(Pictures paired with source code)
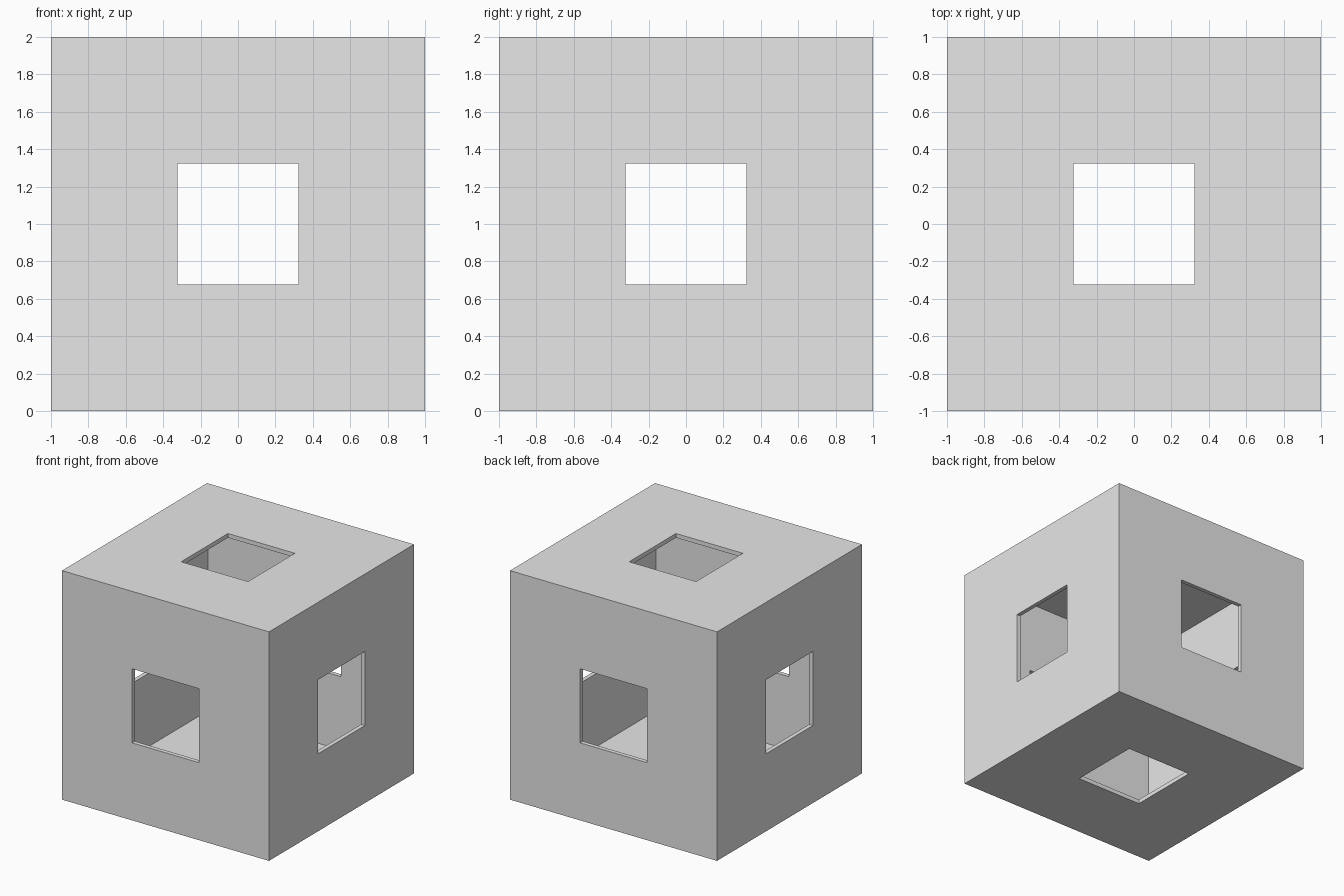
import bpy

old = bpy.data.objects.get("Cube")
if old:
    bpy.data.objects.remove(old, do_unlink=True)

SIZE = 2.0
WALL = 0.037
WINDOW = 0.646

grey = bpy.data.materials.new("light_grey")
grey.use_nodes = True
grey.diffuse_color = (0.8, 0.8, 0.8, 1)
grey.node_tree.nodes["Principled BSDF"].inputs["Base Color"].default_value = (0.8, 0.8, 0.8, 1)


def box(name, size):
    """Box of the given dimensions, centred on the shell."""
    bpy.ops.mesh.primitive_cube_add(size=1, location=(0, 0, SIZE / 2))
    obj = bpy.context.object
    obj.name = name
    obj.scale = size
    bpy.ops.object.transform_apply(location=False, rotation=False, scale=True)
    obj.data.materials.append(grey)
    return obj


def cut(target, cutter):
    """Subtract the cutter and remove it."""
    mod = target.modifiers.new("cut", "BOOLEAN")
    mod.operation = "DIFFERENCE"
    mod.solver = "EXACT"
    mod.object = cutter
    bpy.context.view_layer.objects.active = target
    bpy.ops.object.modifier_apply(modifier=mod.name)
    bpy.data.objects.remove(cutter, do_unlink=True)


# Thin-walled hollow cube
shell = box("hollow_cube_shell", (SIZE,) * 3)
cut(shell, box("cavity_cutter", (SIZE - 2 * WALL,) * 3))

# A square window through each pair of opposite walls
for axis in range(3):
    dims = [WINDOW] * 3
    dims[axis] = SIZE * 1.5
    cut(shell, box("window_cutter", dims))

What this task involves: Go through the data and return every word of it verbatim, leaving out the pictures.

Response for this exercise:
import bpy

old = bpy.data.objects.get("Cube")
if old:
    bpy.data.objects.remove(old, do_unlink=True)

SIZE = 2.0
WALL = 0.037
WINDOW = 0.646

grey = bpy.data.materials.new("light_grey")
grey.use_nodes = True
grey.diffuse_color = (0.8, 0.8, 0.8, 1)
grey.node_tree.nodes["Principled BSDF"].inputs["Base Color"].default_value = (0.8, 0.8, 0.8, 1)


def box(name, size):
    """Box of the given dimensions, centred on the shell."""
    bpy.ops.mesh.primitive_cube_add(size=1, location=(0, 0, SIZE / 2))
    obj = bpy.context.object
    obj.name = name
    obj.scale = size
    bpy.ops.object.transform_apply(location=False, rotation=False, scale=True)
    obj.data.materials.append(grey)
    return obj


def cut(target, cutter):
    """Subtract the cutter and remove it."""
    mod = target.modifiers.new("cut", "BOOLEAN")
    mod.operation = "DIFFERENCE"
    mod.solver = "EXACT"
    mod.object = cutter
    bpy.context.view_layer.objects.active = target
    bpy.ops.object.modifier_apply(modifier=mod.name)
    bpy.data.objects.remove(cutter, do_unlink=True)


# Thin-walled hollow cube
shell = box("hollow_cube_shell", (SIZE,) * 3)
cut(shell, box("cavity_cutter", (SIZE - 2 * WALL,) * 3))

# A square window through each pair of opposite walls
for axis in range(3):
    dims = [WINDOW] * 3
    dims[axis] = SIZE * 1.5
    cut(shell, box("window_cutter", dims))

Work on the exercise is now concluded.